I’m struggling, y’all!
I’ve built my website and written blogs that are intended to be inspirational, motivational and uplifting. The things I’ve written are 100% true. I believe every word. I’m disgustingly optimistic by nature. Those who tend to be naturally pessimistic become irritated by my presence. I just can’t help it. I get really excited about how amazing life is and want everyone to share in the experience.
But here’s the rub…
I have resisted to post things that are dark or gritty or somehow off-topic because every author and internet “influencer” tells me I have to pick a niche and stay within the lines. Be specific. Brand your work. Solve a problem. Strategically schedule your posts on social media. Engage with others in your field. Offer more than you ask. Provide value. Yada, yada. And I know these things are true. However…
Those of you who know me personally are probably not surprised that my inner rabble-rouser is feeling stifled by so many pesky rules.
The thing is, there are things that I want to write about that are not going to tell you how to follow your dreams or live your best life. Instead I want to tell you about my own chaotic version of motherhood and co-parenting, my resurrected relationship, my on-again off-again relationship with myself or with church and all the other things that make me want to shout, “Hey you guys, I just figured something out!” I also want to tell you stupid, raunchy stories, because real life includes the minutia, and farts.
As far as I can tell, there are at least two reasons I’ve chosen to follow the rules thus far.
First, I want to be a published author one day and to do that you have to build your following and to do that you have to follow a very specific, yet complex series of steps to build an online tribe.
Second, I’m afraid that if I just write about anything that comes to mind, I’ll just be one of those masturbatory bloggers who publishes a very personal online journal for the whole damn world to see as some form of therapy.
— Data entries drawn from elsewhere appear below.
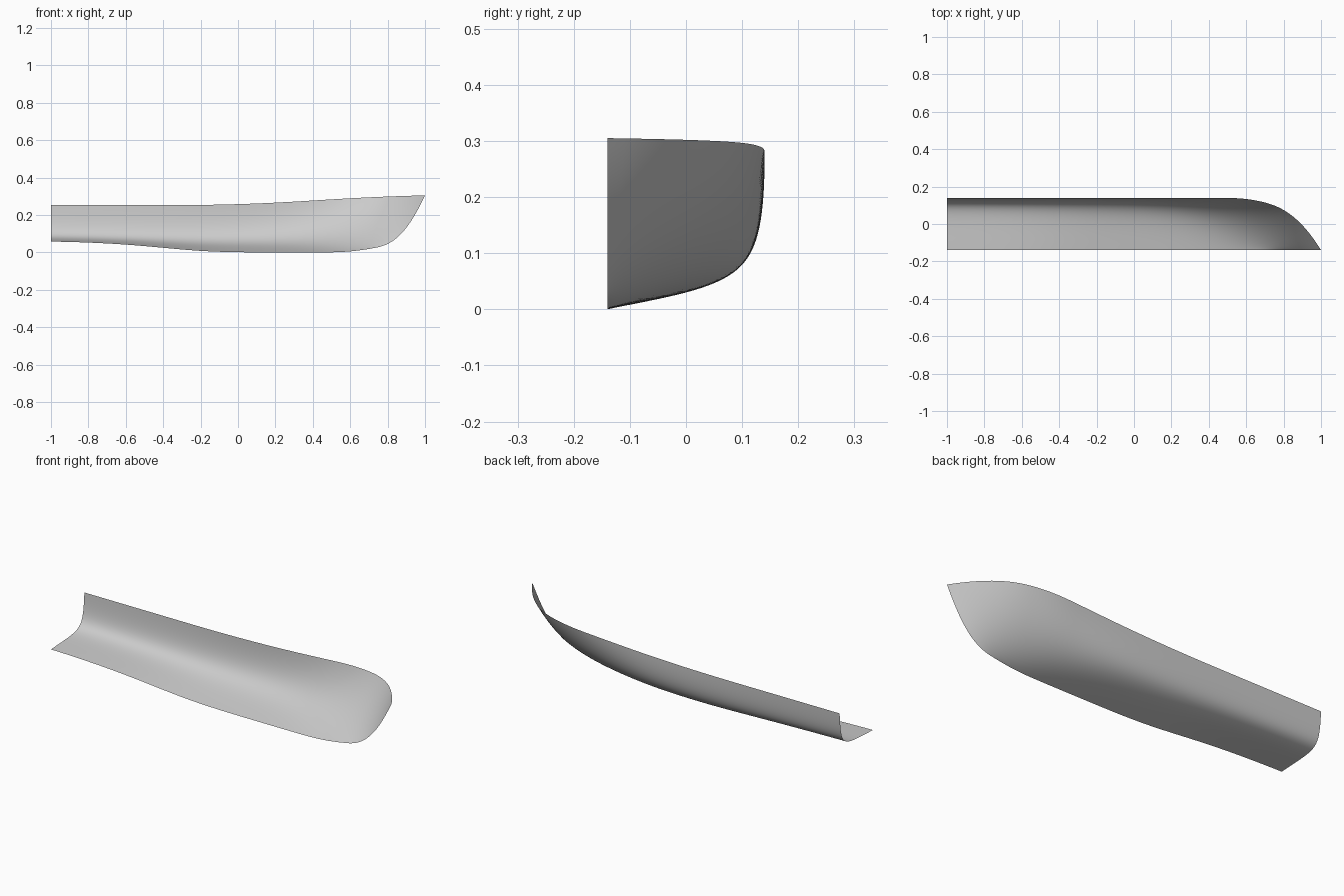
import bpy
import bmesh
from mathutils import Vector

cube = bpy.data.objects.get("Cube")
if cube:
    bpy.data.objects.remove(cube, do_unlink=True)

LENGTH_STEPS, GIRTH_STEPS = 110, 40
CENTRE = -0.14

# Hull frames from stern to stem: keel, lower bilge, upper bilge, deck edge
frames = [
    [(-1, CENTRE, .058), (-1, .11, .073), (-1, .128, .052), (-1, .14, .253)],
    [(-.85, CENTRE, .056), (-.85, .11, .07), (-.85, .128, .05), (-.85, .14, .253)],
    [(-.55, CENTRE, .043), (-.55, .105, .06), (-.55, .13, .045), (-.55, .14, .253)],
    [(-.2, CENTRE, .002), (-.2, .095, .045), (-.2, .137, .042), (-.2, .14, .252)],
    [(.15, CENTRE, 0), (.15, .07, .04), (.15, .14, .048), (.15, .14, .262)],
    [(.4, CENTRE, 0), (.4, 0, .033), (.42, .115, .07), (.44, .14, .28)],
    [(.57, CENTRE, 0), (.61, -.075, .024), (.64, .06, .1), (.67, .14, .294)],
    [(.67, CENTRE, .013), (.75, -.12, .03), (.8, -.035, .115), (.88, .055, .302)],
    [(.735, CENTRE, .025), (.84, CENTRE, .043), (.91, CENTRE, .115), (1, CENTRE, .305)],
]


def basis(i, degree, t, knots):
    """Spline weight of control point i at t."""
    if degree == 0:
        return float(knots[i] <= t < knots[i + 1])
    total = 0.0
    left = knots[i + degree] - knots[i]
    right = knots[i + degree + 1] - knots[i + 1]
    if left:
        total += (t - knots[i]) / left * basis(i, degree - 1, t, knots)
    if right:
        total += (knots[i + degree + 1] - t) / right * basis(i + 1, degree - 1, t, knots)
    return total


def weights(count, steps):
    """Clamped cubic spline weights at evenly spaced samples."""
    spans = count - 3
    knots = [0] * 3 + list(range(spans + 1)) + [spans] * 3
    samples = [min(spans * s / steps, spans - 1e-7) for s in range(steps + 1)]
    return [[basis(i, 3, t, knots) for i in range(count)] for t in samples]


# Half hull: one open sheet lofted through the frames
along = weights(len(frames), LENGTH_STEPS)
around = weights(4, GIRTH_STEPS)
bm = bmesh.new()
grid = []
for wu in along:
    curve = [sum((w * Vector(f[k]) for w, f in zip(wu, frames)), Vector()) for k in range(4)]
    grid.append([bm.verts.new(sum((w * p for w, p in zip(wv, curve)), Vector())) for wv in around])
for a, b in zip(grid, grid[1:]):
    for k in range(GIRTH_STEPS):
        # Wound so that normals point to the outside of the hull
        face = bm.faces.new((a[k], a[k + 1], b[k + 1], b[k]))
        face.smooth = True

mesh = bpy.data.meshes.new("half_hull")
bm.to_mesh(mesh)
bm.free()
hull = bpy.data.objects.new("half_hull", mesh)
bpy.context.collection.objects.link(hull)

# Plain grey shell
grey = bpy.data.materials.new("hull_grey")
grey.use_nodes = True
colour = (.6, .6, .6, 1)
grey.diffuse_color = colour
grey.node_tree.nodes["Principled BSDF"].inputs["Base Color"].default_value = colour
mesh.materials.append(grey)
This one is probably at least true in part, but at this time the only people who read my stuff are a few friends online and my parents. It’s not even like both of my parents read my blogs. One of them will see I’ve shared a post online and then will read it aloud to the other one. My own parents can’t both be bothered to read my shit.
Oh wait…there’s a third thing I have avoided in building my web presence. Although it sneaks in to many of my posts, I never overtly say that my blog is spiritual in nature. I have never come out and said that I walk around in complete awe, watching spirit work its magic into the folds of everyday life. Maybe this is because I still can’t call myself a Christian and don’t have any answers. I only have observations. Still, I don’t want to “brand” myself as a spiritual blogger. I’m just a blogger who is totally blown away by God all the time, or whatever.
All this adds up to one thing…in order to create honest work, I'm going to have to break some of the rules. While I wholeheartedly want to serve others and lift them up, I also want to tell my stories in a way that is true, and not always within a narrow niche. My life is not a well-merchandised boutique.
I often struggle with what it takes to call myself a ‘real’ writer. When asked what I do, it is never the first thing that I tell people. Sure, I’ve been paid for my writing for many years. From food and fashion journalism to blogging, editing and helping business owners with their marketing copy, I have written enough and been paid enough to know I’m legit. But God did not put writing on my heart so that I could tone down my words to fit into a marketable niche.
Honestly writing 'what I know' may not be a good business plan, but that’s not the plan I’m here to follow.
So, boys and girls, there you have it. From here on out I’m going to write about This Savage Life…the whole thing, including all my musing, regardless of how well they can be converted into an inspirational cat poster.
But don’t get mad if I’m in the middle of a sad story and I pop off with some positive reasoning for why life is better because of some terrible event. I'm still a silver linings kind of girl; it’s genetic!